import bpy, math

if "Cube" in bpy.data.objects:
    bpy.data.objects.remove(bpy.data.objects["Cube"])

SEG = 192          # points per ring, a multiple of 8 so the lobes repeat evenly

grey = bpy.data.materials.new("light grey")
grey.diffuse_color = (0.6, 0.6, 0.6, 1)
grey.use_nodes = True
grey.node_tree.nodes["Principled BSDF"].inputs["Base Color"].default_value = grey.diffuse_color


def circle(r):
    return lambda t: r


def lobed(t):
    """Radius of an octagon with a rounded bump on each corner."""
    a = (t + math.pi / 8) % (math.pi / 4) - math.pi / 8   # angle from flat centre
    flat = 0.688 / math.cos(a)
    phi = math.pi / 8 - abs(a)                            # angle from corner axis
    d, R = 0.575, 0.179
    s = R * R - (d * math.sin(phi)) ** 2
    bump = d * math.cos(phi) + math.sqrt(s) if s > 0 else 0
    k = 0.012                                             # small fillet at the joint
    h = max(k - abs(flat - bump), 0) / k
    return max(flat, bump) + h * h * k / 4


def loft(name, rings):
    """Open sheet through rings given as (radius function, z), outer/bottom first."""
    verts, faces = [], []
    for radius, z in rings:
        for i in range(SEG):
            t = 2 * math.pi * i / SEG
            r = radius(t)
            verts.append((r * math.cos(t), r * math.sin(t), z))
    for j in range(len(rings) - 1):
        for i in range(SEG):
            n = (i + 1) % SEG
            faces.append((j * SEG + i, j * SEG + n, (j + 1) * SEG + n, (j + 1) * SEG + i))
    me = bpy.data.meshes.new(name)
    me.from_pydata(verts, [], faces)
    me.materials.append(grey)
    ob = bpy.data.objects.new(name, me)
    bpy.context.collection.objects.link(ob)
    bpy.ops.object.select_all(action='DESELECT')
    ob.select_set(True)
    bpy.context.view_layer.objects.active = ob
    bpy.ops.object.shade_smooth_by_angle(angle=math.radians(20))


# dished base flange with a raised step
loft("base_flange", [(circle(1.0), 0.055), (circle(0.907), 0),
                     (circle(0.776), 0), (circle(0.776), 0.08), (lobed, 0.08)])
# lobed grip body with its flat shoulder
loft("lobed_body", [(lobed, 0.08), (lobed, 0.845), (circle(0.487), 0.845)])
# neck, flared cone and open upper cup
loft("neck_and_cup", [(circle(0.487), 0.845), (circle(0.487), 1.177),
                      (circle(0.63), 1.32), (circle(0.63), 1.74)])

Your assignment →
Restate each record exactly as written.

Completed task →
import bpy, math

if "Cube" in bpy.data.objects:
    bpy.data.objects.remove(bpy.data.objects["Cube"])

SEG = 192          # points per ring, a multiple of 8 so the lobes repeat evenly

grey = bpy.data.materials.new("light grey")
grey.diffuse_color = (0.6, 0.6, 0.6, 1)
grey.use_nodes = True
grey.node_tree.nodes["Principled BSDF"].inputs["Base Color"].default_value = grey.diffuse_color


def circle(r):
    return lambda t: r


def lobed(t):
    """Radius of an octagon with a rounded bump on each corner."""
    a = (t + math.pi / 8) % (math.pi / 4) - math.pi / 8   # angle from flat centre
    flat = 0.688 / math.cos(a)
    phi = math.pi / 8 - abs(a)                            # angle from corner axis
    d, R = 0.575, 0.179
    s = R * R - (d * math.sin(phi)) ** 2
    bump = d * math.cos(phi) + math.sqrt(s) if s > 0 else 0
    k = 0.012                                             # small fillet at the joint
    h = max(k - abs(flat - bump), 0) / k
    return max(flat, bump) + h * h * k / 4


def loft(name, rings):
    """Open sheet through rings given as (radius function, z), outer/bottom first."""
    verts, faces = [], []
    for radius, z in rings:
        for i in range(SEG):
            t = 2 * math.pi * i / SEG
            r = radius(t)
            verts.append((r * math.cos(t), r * math.sin(t), z))
    for j in range(len(rings) - 1):
        for i in range(SEG):
            n = (i + 1) % SEG
            faces.append((j * SEG + i, j * SEG + n, (j + 1) * SEG + n, (j + 1) * SEG + i))
    me = bpy.data.meshes.new(name)
    me.from_pydata(verts, [], faces)
    me.materials.append(grey)
    ob = bpy.data.objects.new(name, me)
    bpy.context.collection.objects.link(ob)
    bpy.ops.object.select_all(action='DESELECT')
    ob.select_set(True)
    bpy.context.view_layer.objects.active = ob
    bpy.ops.object.shade_smooth_by_angle(angle=math.radians(20))


# dished base flange with a raised step
loft("base_flange", [(circle(1.0), 0.055), (circle(0.907), 0),
                     (circle(0.776), 0), (circle(0.776), 0.08), (lobed, 0.08)])
# lobed grip body with its flat shoulder
loft("lobed_body", [(lobed, 0.08), (lobed, 0.845), (circle(0.487), 0.845)])
# neck, flared cone and open upper cup
loft("neck_and_cup", [(circle(0.487), 0.845), (circle(0.487), 1.177),
                      (circle(0.63), 1.32), (circle(0.63), 1.74)])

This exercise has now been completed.